If we start tuition with a creative approach, it is a very natural thing for the beginner to explore the simple musical resources to which they are exposed in the early stages. In a first piano lesson, there is an awful lot of ‘telling’ to cover and, half-way through, I like to ‘take time out’ with this little exercise:
1.Find the group of three black notes, just left of the middle of the keyboard.
2. Place the 2nd finger of each hand over the outer notes and slide them outwards to the adjacent white notes. 2nd and 3rd fingers of each hand should now be covering adjacent white notes.
3. Hold down the 2nd finger keys in each hand and hold for a count of four. Change to 3rd finger keys and hold these for a count of four.
4. Continue to alternate 2nd and 3rd fingers in this way.
This is a bit long-winded to write down but it is easy to remember once it has been demonstrated. The beginner does not need to know the names of the notes being played, but teachers will be aware that these two pairs of notes outline the chord progression G7-C. The beginner will experience the tension and resolution of these harmonies and find them satisfying to play. Over this ‘accompaniment’, I play the melody of the Jamaican song Mango Walk, also known as Jamaican Rhumba.
The last time I introduced this activity to an adult beginner, she exclaimed, “Oh, I like this!

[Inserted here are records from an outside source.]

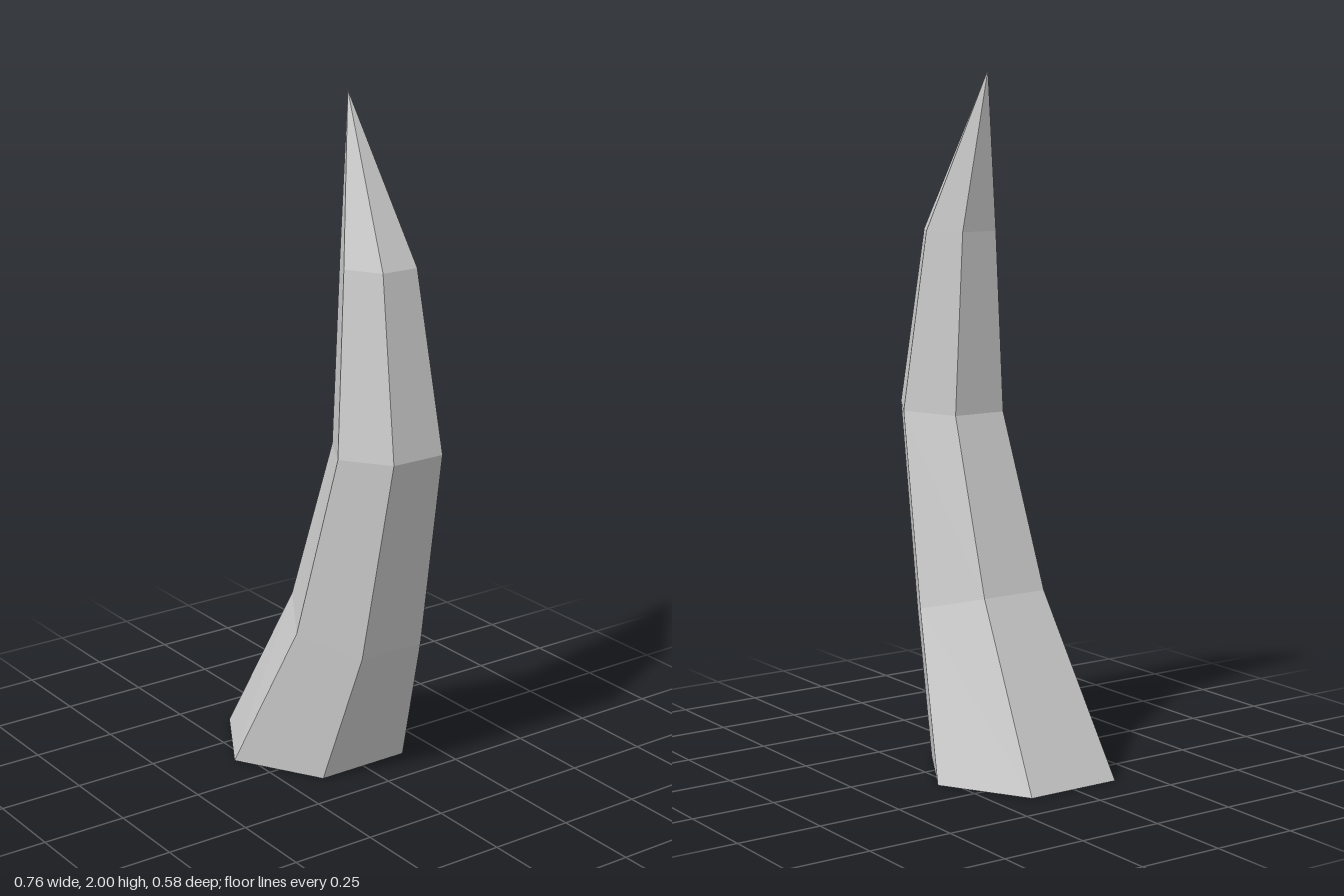
import * as THREE from 'three';

const SIDES = 6;

// Cross-sections from base to near the tip: centre x, centre y, radius, tilt about z
const RINGS = [
  { x: -0.127, y: 0, r: 0.291, tilt: 0 },
  { x: 0.085, y: 0.46, r: 0.209, tilt: -0.26 },
  { x: 0.231, y: 1.017, r: 0.168, tilt: 0.04 },
  { x: 0.186, y: 1.54, r: 0.116, tilt: 0 },
];
const TIP = [0.042, 2, 0];

function ringPoint({ x, y, r, tilt }, k) {
  const a = ((k % SIDES) + 0.5) * (Math.PI * 2 / SIDES);
  const d = r * Math.cos(a);
  return [x + d * Math.cos(tilt), y + d * Math.sin(tilt), r * Math.sin(a)];
}

function hornGeometry() {
  const positions = [];
  const tri = (a, b, c) => positions.push(...a, ...b, ...c);
  const base = RINGS[0];
  const last = RINGS[RINGS.length - 1];

  for (let k = 0; k < SIDES; k++) {
    // Flat base cap
    tri([base.x, base.y, 0], ringPoint(base, k), ringPoint(base, k + 1));
    // Curved, tapering side
    for (let i = 0; i < RINGS.length - 1; i++) {
      const a = ringPoint(RINGS[i], k), b = ringPoint(RINGS[i], k + 1);
      const c = ringPoint(RINGS[i + 1], k + 1), d = ringPoint(RINGS[i + 1], k);
      tri(a, d, c);
      tri(a, c, b);
    }
    // Pointed end
    tri(ringPoint(last, k), TIP, ringPoint(last, k + 1));
  }

  const geometry = new THREE.BufferGeometry();
  geometry.setAttribute('position', new THREE.Float32BufferAttribute(positions, 3));
  geometry.computeVertexNormals();
  return geometry;
}

export function createModel() {
  const group = new THREE.Group();
  const material = new THREE.MeshStandardMaterial({ color: 0xcccccc, flatShading: true });
  const horn = new THREE.Mesh(hornGeometry(), material);
  horn.name = 'horn';
  group.add(horn);
  return group;
}
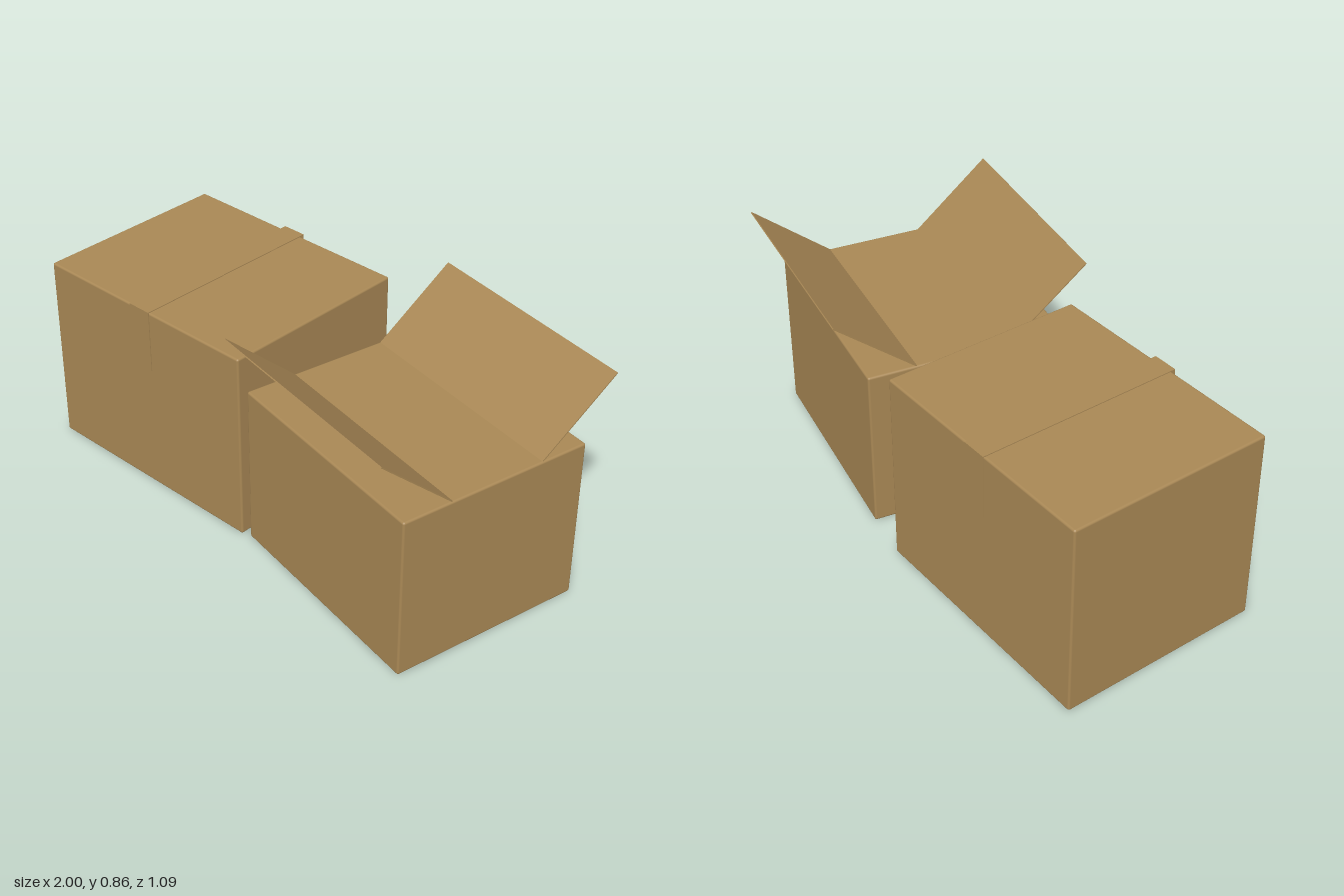
import * as THREE from 'three';
import { RoundedBoxGeometry } from 'three/addons/geometries/RoundedBoxGeometry.js';

export function createModel() {
  const model = new THREE.Group();
  model.name = 'cardboardBoxes';
  const cardboard = new THREE.MeshStandardMaterial({ color: 0xa98855 });
  cardboard.name = 'cardboard';

  const add = (parent, name, geometry, x, y, z) => {
    const mesh = new THREE.Mesh(geometry, cardboard);
    mesh.name = name;
    mesh.position.set(x, y, z);
    parent.add(mesh);
    return mesh;
  };
  // Carton with softly rounded edges, standing on the ground
  const carton = (parent, name, w, h, d) =>
    add(parent, name, new RoundedBoxGeometry(w, h, d, 2, 0.008), 0, h / 2, 0);

  // Closed box
  const closed = new THREE.Group();
  closed.name = 'closedBox';
  closed.position.set(-0.522, 0, -0.094);
  model.add(closed);
  const H = 0.732, D = 0.762, gap = 0.007, t = 0.003;
  carton(closed, 'closedCarton', 0.955, H, D);

  // Sealing tape: one strip over the top and a tab down the front and back
  const topY = H + gap, tabEnd = 0.502;
  add(closed, 'tapeTop', new THREE.BoxGeometry(0.095, t, D + 2 * gap + t), 0, topY, 0);
  for (const side of [1, -1]) {
    add(closed, side > 0 ? 'tapeFront' : 'tapeBack',
      new THREE.BoxGeometry(0.095, topY - tabEnd, t), 0, (topY + tabEnd) / 2, side * (D / 2 + gap));
  }

  // Open box, turned a little
  const open = new THREE.Group();
  open.name = 'openBox';
  open.position.set(0.483, 0, 0.008);
  open.rotation.y = -0.211;
  model.add(open);
  carton(open, 'openCarton', 0.864, 0.616, 0.732);

  // Raised flaps, each a thin sheet from its hinge to its free edge: [z, y]
  const flap = (name, [z0, y0], [z1, y1]) => {
    const length = Math.hypot(z1 - z0, y1 - y0);
    const mesh = add(open, name, new THREE.BoxGeometry(0.855, 0.004, length), 0, (y0 + y1) / 2, (z0 + z1) / 2);
    mesh.rotation.x = -Math.atan2(y1 - y0, z1 - z0);
  };
  flap('frontFlap', [0.175, 0.614], [0.453, 0.858]);
  flap('backFlap', [-0.186, 0.614], [-0.475, 0.842]);

  return model;
}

I feel as though I’m playing proper music already! The fun is only just beginning, though, because between the first and second lessons the pupil can create their own music by alternating these two ‘chords’, either playing both 2nd or 3rd fingers simultaneously or breaking them up. All sorts of combinations are possible. In addition to getting the feel of the keyboard and practising playing fingers independently, the pupil is learning one of the most basic prerequisites for improvisation: an appreciation of phrase/bar length and also the rate of harmonic change. And all of this before they have learnt to read a note of music!
Here is another improvisatory idea for the very early stages that combines practice of very basic techniques with satisfying musical exploration:
1. Cup the right hand and turn it over, keeping the cupped shape.
2. Position the hand on the keyboard, with the thumb on ‘Middle C’.
3. Space out the fingers so that they cover five adjacent notes.
4. Similarly, cup the left hand and place it with the little finger on the C below ‘Middle C’
5. Play little finger and thumb, simultaneously in the left hand.
6. Having got the feel of this open fifth in the left hand, make up ‘5-finger tunes’ in the right hand. Play slowly and listen to the effect of different R.H. notes played against the open fifth.
After experimenting in ‘C Position’, try covering any five notes in the right hand and the corresponding fifth, an octave lower, in the left hand. The musical effect obtained by playing the same fingers in different positions will be very different. It can be an absorbing activity to explore how different rhythms and sequences of fingers suit different 5-finger positions.
What one is doing here is exploring various tonalities. Starting on C, F or G gives the first five notes of a major scale. D and A are starting notes used in all forms of minor scales, E is Phrygian mode, while B starts the, very strange-sounding, Locrian mode. So, this is a very useful listening exercise at any stage, yet perfectly accessible to the absolute beginner!
If one ‘mis-matches’ left and right hands in the above exercise, we will be exploring territory very familiar to jazz improvisers
©2010 Audrey Podmore.